Exercise goal » Check each line of the material. Copy those containing "name".

Information »
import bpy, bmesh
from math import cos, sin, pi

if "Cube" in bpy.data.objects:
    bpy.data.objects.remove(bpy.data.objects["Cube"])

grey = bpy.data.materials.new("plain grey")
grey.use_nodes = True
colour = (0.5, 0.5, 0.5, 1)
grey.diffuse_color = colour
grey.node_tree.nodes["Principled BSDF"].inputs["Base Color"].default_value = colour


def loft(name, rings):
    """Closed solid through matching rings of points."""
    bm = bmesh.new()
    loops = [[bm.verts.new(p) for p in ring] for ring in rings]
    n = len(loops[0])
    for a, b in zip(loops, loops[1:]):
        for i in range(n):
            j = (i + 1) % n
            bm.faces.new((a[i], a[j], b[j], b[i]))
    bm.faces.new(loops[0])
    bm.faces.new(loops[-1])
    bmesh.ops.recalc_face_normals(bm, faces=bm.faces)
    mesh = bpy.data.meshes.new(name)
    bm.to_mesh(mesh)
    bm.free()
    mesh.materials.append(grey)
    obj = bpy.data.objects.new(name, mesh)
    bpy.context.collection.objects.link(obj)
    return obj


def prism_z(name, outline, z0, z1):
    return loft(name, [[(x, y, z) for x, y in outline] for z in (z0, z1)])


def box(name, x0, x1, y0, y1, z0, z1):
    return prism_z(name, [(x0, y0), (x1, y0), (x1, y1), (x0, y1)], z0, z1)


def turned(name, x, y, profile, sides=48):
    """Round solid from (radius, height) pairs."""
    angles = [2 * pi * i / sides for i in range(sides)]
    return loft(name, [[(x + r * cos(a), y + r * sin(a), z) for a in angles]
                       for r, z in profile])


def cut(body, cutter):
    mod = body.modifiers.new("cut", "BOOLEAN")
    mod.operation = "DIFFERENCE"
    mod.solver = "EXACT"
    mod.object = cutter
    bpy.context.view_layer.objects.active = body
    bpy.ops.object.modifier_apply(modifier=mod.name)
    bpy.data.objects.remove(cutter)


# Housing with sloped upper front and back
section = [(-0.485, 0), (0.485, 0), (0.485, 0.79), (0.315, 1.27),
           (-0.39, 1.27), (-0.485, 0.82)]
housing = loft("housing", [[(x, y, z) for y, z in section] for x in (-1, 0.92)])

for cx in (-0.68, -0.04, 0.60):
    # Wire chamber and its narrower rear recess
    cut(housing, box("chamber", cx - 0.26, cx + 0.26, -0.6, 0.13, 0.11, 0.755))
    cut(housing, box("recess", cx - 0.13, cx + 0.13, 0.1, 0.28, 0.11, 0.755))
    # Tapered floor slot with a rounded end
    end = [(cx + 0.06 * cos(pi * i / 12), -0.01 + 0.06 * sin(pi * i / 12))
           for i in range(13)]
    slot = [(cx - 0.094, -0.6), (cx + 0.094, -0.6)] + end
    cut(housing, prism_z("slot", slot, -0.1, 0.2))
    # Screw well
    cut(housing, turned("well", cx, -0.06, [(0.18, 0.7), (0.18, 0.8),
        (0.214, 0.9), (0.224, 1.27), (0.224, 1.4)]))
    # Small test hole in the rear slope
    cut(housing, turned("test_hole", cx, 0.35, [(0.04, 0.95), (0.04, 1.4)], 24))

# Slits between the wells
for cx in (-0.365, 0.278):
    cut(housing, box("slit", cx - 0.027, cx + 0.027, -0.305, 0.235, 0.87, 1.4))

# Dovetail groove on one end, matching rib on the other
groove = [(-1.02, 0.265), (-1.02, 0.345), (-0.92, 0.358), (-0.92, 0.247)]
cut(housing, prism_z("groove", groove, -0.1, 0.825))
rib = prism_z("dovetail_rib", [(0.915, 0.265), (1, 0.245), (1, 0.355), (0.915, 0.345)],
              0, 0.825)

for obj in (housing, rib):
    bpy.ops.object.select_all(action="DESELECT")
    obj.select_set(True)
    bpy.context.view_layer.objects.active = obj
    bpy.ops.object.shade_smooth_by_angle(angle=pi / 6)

Written response »
def loft(name, rings):
    mesh = bpy.data.meshes.new(name)
    obj = bpy.data.objects.new(name, mesh)
def prism_z(name, outline, z0, z1):
    return loft(name, [[(x, y, z) for x, y in outline] for z in (z0, z1)])
def box(name, x0, x1, y0, y1, z0, z1):
    return prism_z(name, [(x0, y0), (x1, y0), (x1, y1), (x0, y1)], z0, z1)
def turned(name, x, y, profile, sides=48):
    return loft(name, [[(x + r * cos(a), y + r * sin(a), z) for a in angles]
    bpy.ops.object.modifier_apply(modifier=mod.name)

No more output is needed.